=== WORK ORDER ===
Below are records; reproduce exactly the lines from the one that has "rings.append(ring)" through the one that has "me.materials.append(mat)", ends included, and nothing more.
··· GIVEN DATA
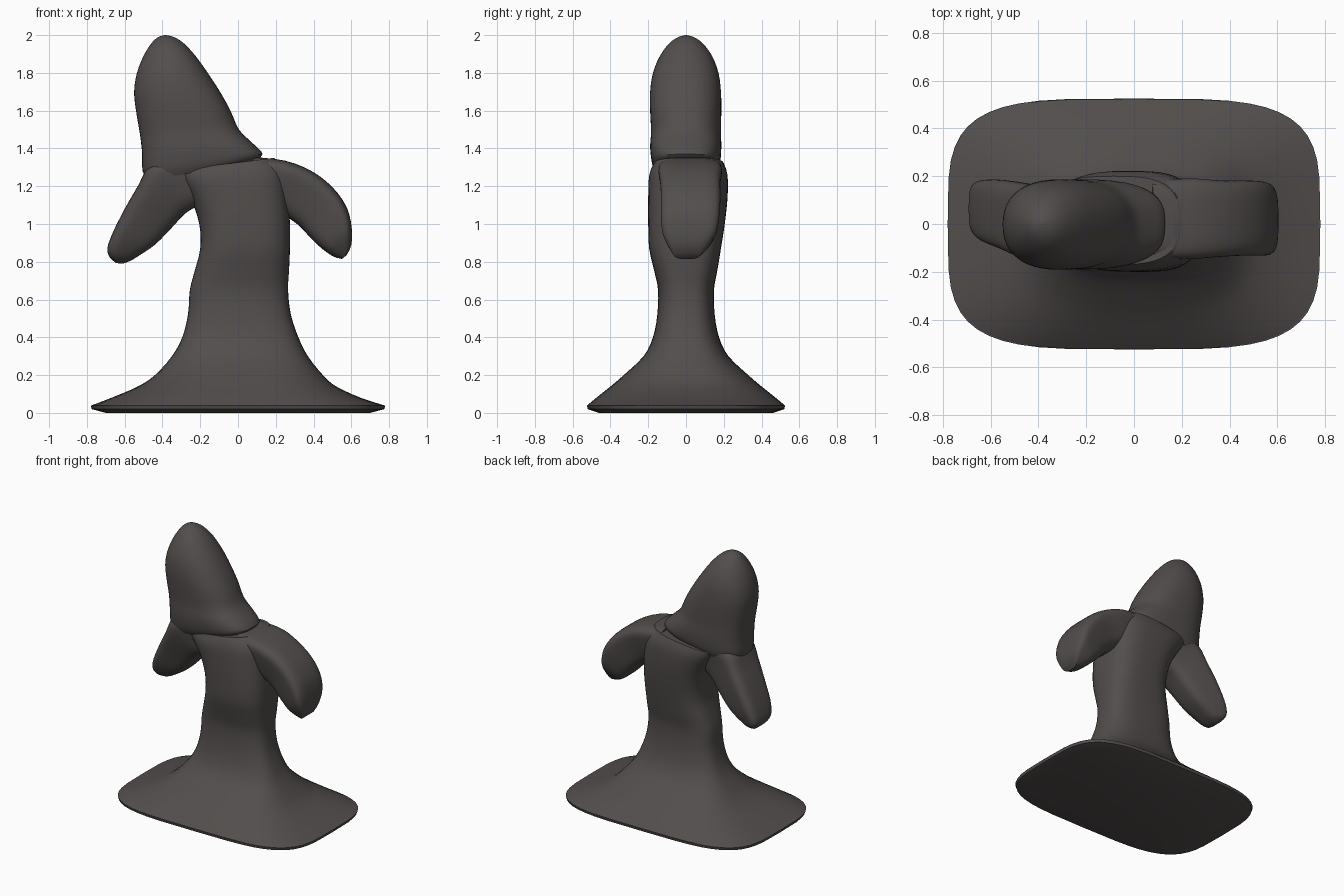
import bpy, bmesh, math

SIDES = 48

mat = bpy.data.materials.new("dark warm grey")
mat.diffuse_color = (0.085, 0.076, 0.073, 1)


def smooth_rows(rows, steps):
    """Catmull-Rom interpolation between the given sections."""
    out = []
    for i in range(len(rows) - 1):
        p0, p1 = rows[max(i - 1, 0)], rows[i]
        p2, p3 = rows[i + 1], rows[min(i + 2, len(rows) - 1)]
        for s in range(steps):
            t = s / steps
            out.append([0.5 * (2 * b + (c - a) * t + (2 * a - 5 * b + 4 * c - d) * t * t
                               + (3 * b - a - 3 * c + d) * t ** 3)
                        for a, b, c, d in zip(p0, p1, p2, p3)])
    out.append(list(rows[-1]))
    return out


def loft(name, rows, steps=3, taper=0.0, angle=50):
    """Rows: x0, z0, x1, z1 (ends of the section seen from the front),
    y0, y1 (depth range), n (squareness). taper narrows the x1,z1 end."""
    bm = bmesh.new()
    rings = []
    for x0, z0, x1, z1, y0, y1, n in smooth_rows(rows, steps):
        ring = []
        for k in range(SIDES):
            a = 2 * math.pi * k / SIDES
            c, s = math.cos(a), math.sin(a)
            u = math.copysign(abs(c) ** (2 / n), c)
            v = math.copysign(abs(s) ** (2 / n), s) * (1 - taper * (1 + u) / 2)
            f = (1 + u) / 2
            ring.append(bm.verts.new((x0 + (x1 - x0) * f,
                                      (y0 + y1) / 2 + (y1 - y0) / 2 * v,
                                      z0 + (z1 - z0) * f)))
        rings.append(ring)
    for r0, r1 in zip(rings, rings[1:]):
        for k in range(SIDES):
            j = (k + 1) % SIDES
            bm.faces.new((r0[k], r0[j], r1[j], r1[k]))
    bm.faces.new(rings[0])
    bm.faces.new(rings[-1])
    bmesh.ops.recalc_face_normals(bm, faces=bm.faces)
    me = bpy.data.meshes.new(name)
    bm.to_mesh(me)
    bm.free()
    me.materials.append(mat)
    ob = bpy.data.objects.new(name, me)
    bpy.context.collection.objects.link(ob)
    bpy.ops.object.select_all(action='DESELECT')
    ob.select_set(True)
    bpy.context.view_layer.objects.active = ob
    bpy.ops.object.shade_smooth_by_angle(angle=math.radians(angle))
    return ob


# thin rim of the foot
loft("foot_rim", [
    (-.70, .0, .70, .0, -.46, .46, 4),
    (-.775, .02, .775, .02, -.52, .52, 4),
    (-.78, .04, .78, .04, -.525, .525, 4),
], steps=1, angle=30)

# flared foot and trunk
loft("trunk", [
    (-.78, .038, .78, .038, -.525, .525, 4),
    (-.67, .08, .65, .08, -.475, .475, 3.7),
    (-.53, .14, .52, .14, -.40, .40, 3.3),
    (-.44, .20, .45, .20, -.33, .33, 3),
    (-.35, .30, .37, .30, -.225, .225, 3),
    (-.295, .40, .32, .40, -.175, .175, 3),
    (-.265, .52, .28, .52, -.152, .152, 3),
    (-.255, .65, .265, .65, -.148, .148, 3),
    (-.23, .75, .27, .75, -.168, .165, 3),
    (-.20, .87, .275, .87, -.195, .185, 3),
    (-.205, 1.0, .275, 1.0, -.20, .205, 3),
    (-.25, 1.13, .265, 1.15, -.20, .22, 3),
    (-.32, 1.23, .25, 1.28, -.195, .22, 3),
    (-.36, 1.28, .19, 1.35, -.17, .20, 3),
])

# leaning head
loft("head", [
    (-.47, 1.23, .08, 1.33, -.16, .16, 2.8),
    (-.505, 1.28, .13, 1.37, -.18, .18, 2.8),
    (-.508, 1.38, .075, 1.43, -.19, .187, 2.7),
    (-.52, 1.48, .005, 1.50, -.185, .185, 2.5),
    (-.54, 1.60, -.04, 1.60, -.19, .187, 2.4),
    (-.55, 1.70, -.095, 1.70, -.19, .185, 2.3),
    (-.535, 1.80, -.16, 1.80, -.175, .172, 2.2),
    (-.50, 1.89, -.225, 1.89, -.138, .138, 2.1),
    (-.46, 1.955, -.285, 1.955, -.09, .09, 2),
    (-.425, 1.988, -.335, 1.988, -.045, .045, 2),
    (-.39, 2.0, -.38, 2.0, -.005, .005, 2),
])

# drooping arms
loft("right_arm", [
    (.08, 1.355, .05, 1.12, -.16, .20, 4),
    (.25, 1.335, .19, 1.08, -.165, .21, 4),
    (.39, 1.28, .27, 1.03, -.155, .20, 4),
    (.50, 1.195, .33, .985, -.15, .20, 4),
    (.575, 1.09, .39, .92, -.15, .195, 4),
    (.602, .98, .45, .865, -.14, .175, 4),
    (.60, .89, .505, .828, -.10, .12, 3.5),
    (.575, .835, .55, .815, -.07, .08, 3),
], taper=0.35)

loft("left_arm", [
    (-.30, 1.36, -.15, 1.16, -.17, .17, 4),
    (-.46, 1.32, -.21, 1.10, -.175, .18, 4),
    (-.525, 1.21, -.28, 1.055, -.155, .19, 4),
    (-.60, 1.08, -.36, .97, -.12, .20, 4),
    (-.665, .95, -.44, .89, -.09, .20, 4),
    (-.692, .87, -.52, .835, -.06, .19, 3.5),
    (-.68, .825, -.57, .805, -.03, .17, 3),
    (-.645, .793, -.61, .79, .02, .12, 3),
], taper=0.35)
······
=== OUTPUT FOR THIS TASK ===
        rings.append(ring)
    for r0, r1 in zip(rings, rings[1:]):
        for k in range(SIDES):
            j = (k + 1) % SIDES
            bm.faces.new((r0[k], r0[j], r1[j], r1[k]))
    bm.faces.new(rings[0])
    bm.faces.new(rings[-1])
    bmesh.ops.recalc_face_normals(bm, faces=bm.faces)
    me = bpy.data.meshes.new(name)
    bm.to_mesh(me)
    bm.free()
    me.materials.append(mat)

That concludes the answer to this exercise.